- health and safety protocols
- data privacy
To prevent project delays, you should check first if certain legal aspects should be followed. For example, some countries have a mandatory COVID-19 swab test plus completing quarantine protocols. You should include those factors when you are to travel to a country.
Cross-border shipping: not as easy as ordering on amazon
If you have a project where you have to ship goods from one country to another, you should be aware of the import and export processes.
These usually involve a lot of paperwork, so you should be prepared for those. You would want to make sure you get everything right the first time to avoid shipment delays. The last thing you want to happen is your shipment getting lost and never to be seen again.
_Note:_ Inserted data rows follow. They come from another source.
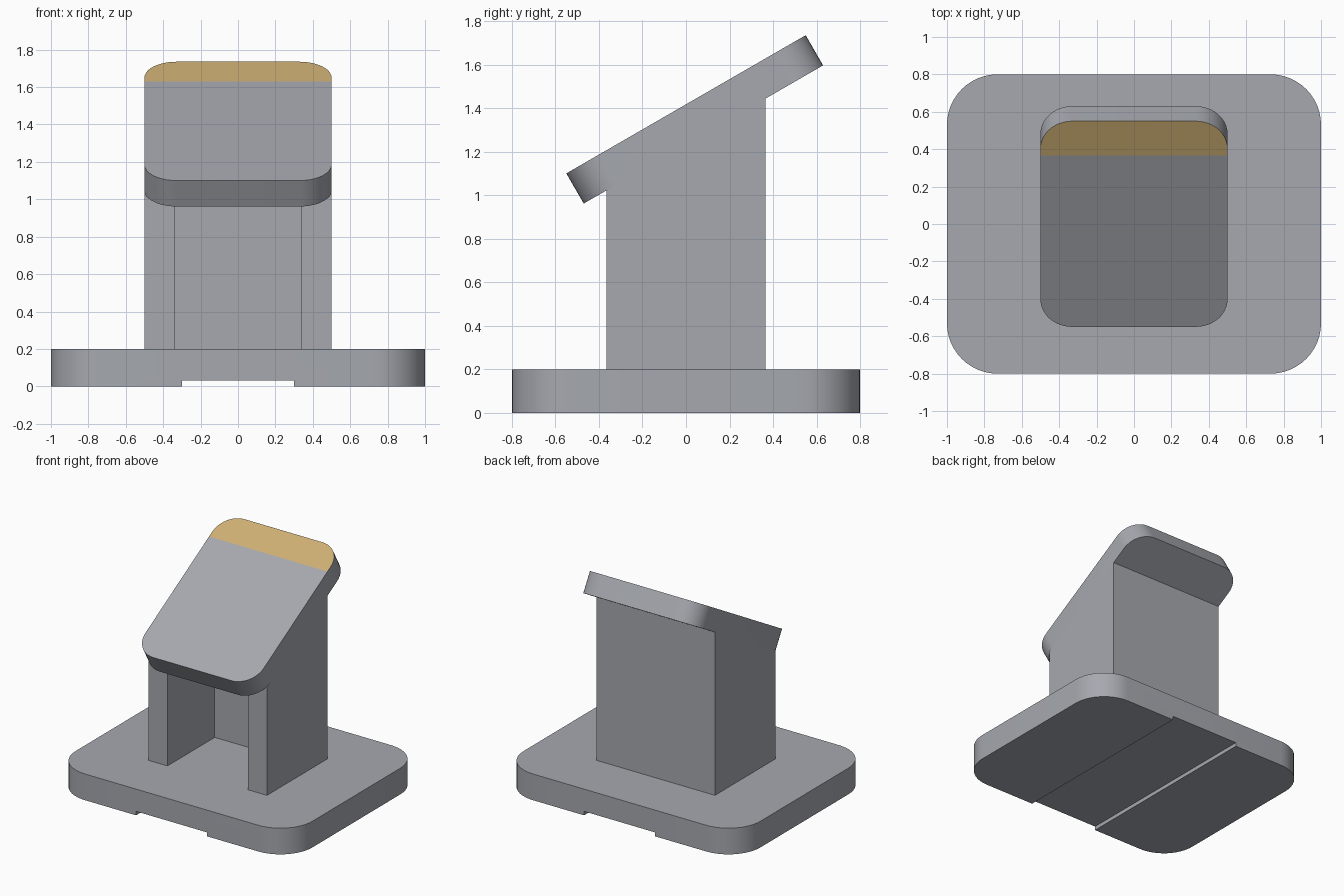
import bpy, bmesh, math
from mathutils import Matrix, Vector

if "Cube" in bpy.data.objects:
    bpy.data.objects.remove(bpy.data.objects["Cube"])

TILT = math.radians(30)
TOP_Z = 1.418        # height of the tilted top face at y = 0
THICK = 0.16         # tilted plate thickness and post wall thickness


def material(name, rgb):
    m = bpy.data.materials.new(name)
    m.diffuse_color = (*rgb, 1)
    m.use_nodes = True
    m.node_tree.nodes["Principled BSDF"].inputs["Base Color"].default_value = m.diffuse_color
    return m


grey = material("light grey", (0.38, 0.395, 0.43))
gold = material("pale gold", (0.62, 0.43, 0.175))


def rounded_rect(hx, hy, r, n=12):
    pts = []
    for i, (sx, sy) in enumerate([(1, 1), (-1, 1), (-1, -1), (1, -1)]):
        for k in range(n + 1):
            a = math.pi / 2 * (i + k / n)
            pts.append((sx * (hx - r) + r * math.cos(a), sy * (hy - r) + r * math.sin(a)))
    return pts


def prism(pts, z0, z1):
    """Extrude an outline from z0 to z1."""
    bm = bmesh.new()
    face = bm.faces.new([bm.verts.new((x, y, z0)) for x, y in pts])
    res = bmesh.ops.extrude_face_region(bm, geom=[face])
    top = [v for v in res["geom"] if isinstance(v, bmesh.types.BMVert)]
    for v in top:
        v.co.z = z1
    bmesh.ops.recalc_face_normals(bm, faces=bm.faces)
    return bm, top


def finish(bm, name, mats):
    me = bpy.data.meshes.new(name)
    bm.to_mesh(me)
    bm.free()
    ob = bpy.data.objects.new(name, me)
    bpy.context.collection.objects.link(ob)
    for m in mats:
        me.materials.append(m)
    return ob


def activate(ob):
    bpy.ops.object.select_all(action='DESELECT')
    ob.select_set(True)
    bpy.context.view_layer.objects.active = ob


# Base plate with a shallow groove running front to back underneath
bm, _ = prism(rounded_rect(1.0, 0.8, 0.27), 0, 0.2)
base = finish(bm, "base_plate", [grey])
bm, _ = prism([(-0.3, -1), (0.3, -1), (0.3, 1), (-0.3, 1)], -0.1, 0.03)
cutter = finish(bm, "groove_cutter", [grey])
cutter.hide_render = True
mod = base.modifiers.new("groove", 'BOOLEAN')
mod.operation = 'DIFFERENCE'
mod.solver = 'EXACT'
mod.object = cutter
activate(base)
bpy.ops.object.modifier_apply(modifier=mod.name)
bpy.data.objects.remove(cutter)

# U-shaped post, open at the front, with its top cut to the slope
w, d, i = 0.5, 0.365, 0.34
outline = [(-w, -d), (-i, -d), (-i, d - THICK), (i, d - THICK),
           (i, -d), (w, -d), (w, d), (-w, d)]
bm, top = prism(outline, 0.2, 1.0)
for v in top:
    v.co.z = TOP_Z - THICK / math.cos(TILT) + v.co.y * math.tan(TILT)
finish(bm, "post", [grey])

# Tilted plate, with a gold band on the top face behind the post
bm, _ = prism(rounded_rect(0.5, 0.635, 0.17), -THICK, 0)
top_face = [f for f in bm.faces if f.normal.z > 0.9]
geom = top_face + list(top_face[0].edges) + list(top_face[0].verts)
band = d / math.cos(TILT)
bmesh.ops.bisect_plane(bm, geom=geom, plane_co=Vector((0, band, 0)),
                       plane_no=Vector((0, 1, 0)))
for f in bm.faces:
    if f.normal.z > 0.9 and f.calc_center_median().y > band:
        f.material_index = 1
bm.transform(Matrix.Translation((0, 0, TOP_Z)) @ Matrix.Rotation(TILT, 4, 'X'))
plate = finish(bm, "tilted_plate", [grey, gold])

# Smooth the rounded corners, keep the edges sharp
for ob in (base, plate):
    activate(ob)
    bpy.ops.object.shade_smooth_by_angle(angle=math.radians(30))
To prevent these hassles, you should partner with trustworthy cargo companies. Better yet, have help from a customs expert familiar with the country you are dealing with.
You should also prepare a timeline, as shipments usually take some time to arrive. You should be aware of the usual lead time if a shipment is delivered through air, sea, or by land.
International project management is no walk in the park. Several factors can challenge how you handle an international project.
For one, communicating with someone who doesn’t speak your language can be a struggle. That is why you should make sure that your international contacts can speak English or your native language. Hiring a translator can also help with those communication gaps.
Learning their culture is also important to avoid miscommunications. Your work culture might be different from the other country’s culture, so make necessary adjustments as needed so you don’t run into the same issues as I did.
Dealing with time differences is another challenge. Some ways to deal with such is creating an organized system to track the project’s progress and send important files in real-time.You might also have to travel overseas for work, and that you should plan for it. Pro tip: hire an assistant who will help you book tickets, hotel accommodations, and all the legwork. Meanwhile, do your part by tracking your expenses and don’t get kidnapped or something!
You also need to know the legal aspects of the projects and avoid possible delays later on. Lastly, make sure to work with trusted cargo companies and a customs expert to ensure the on-time delivery of your shipments to other countries.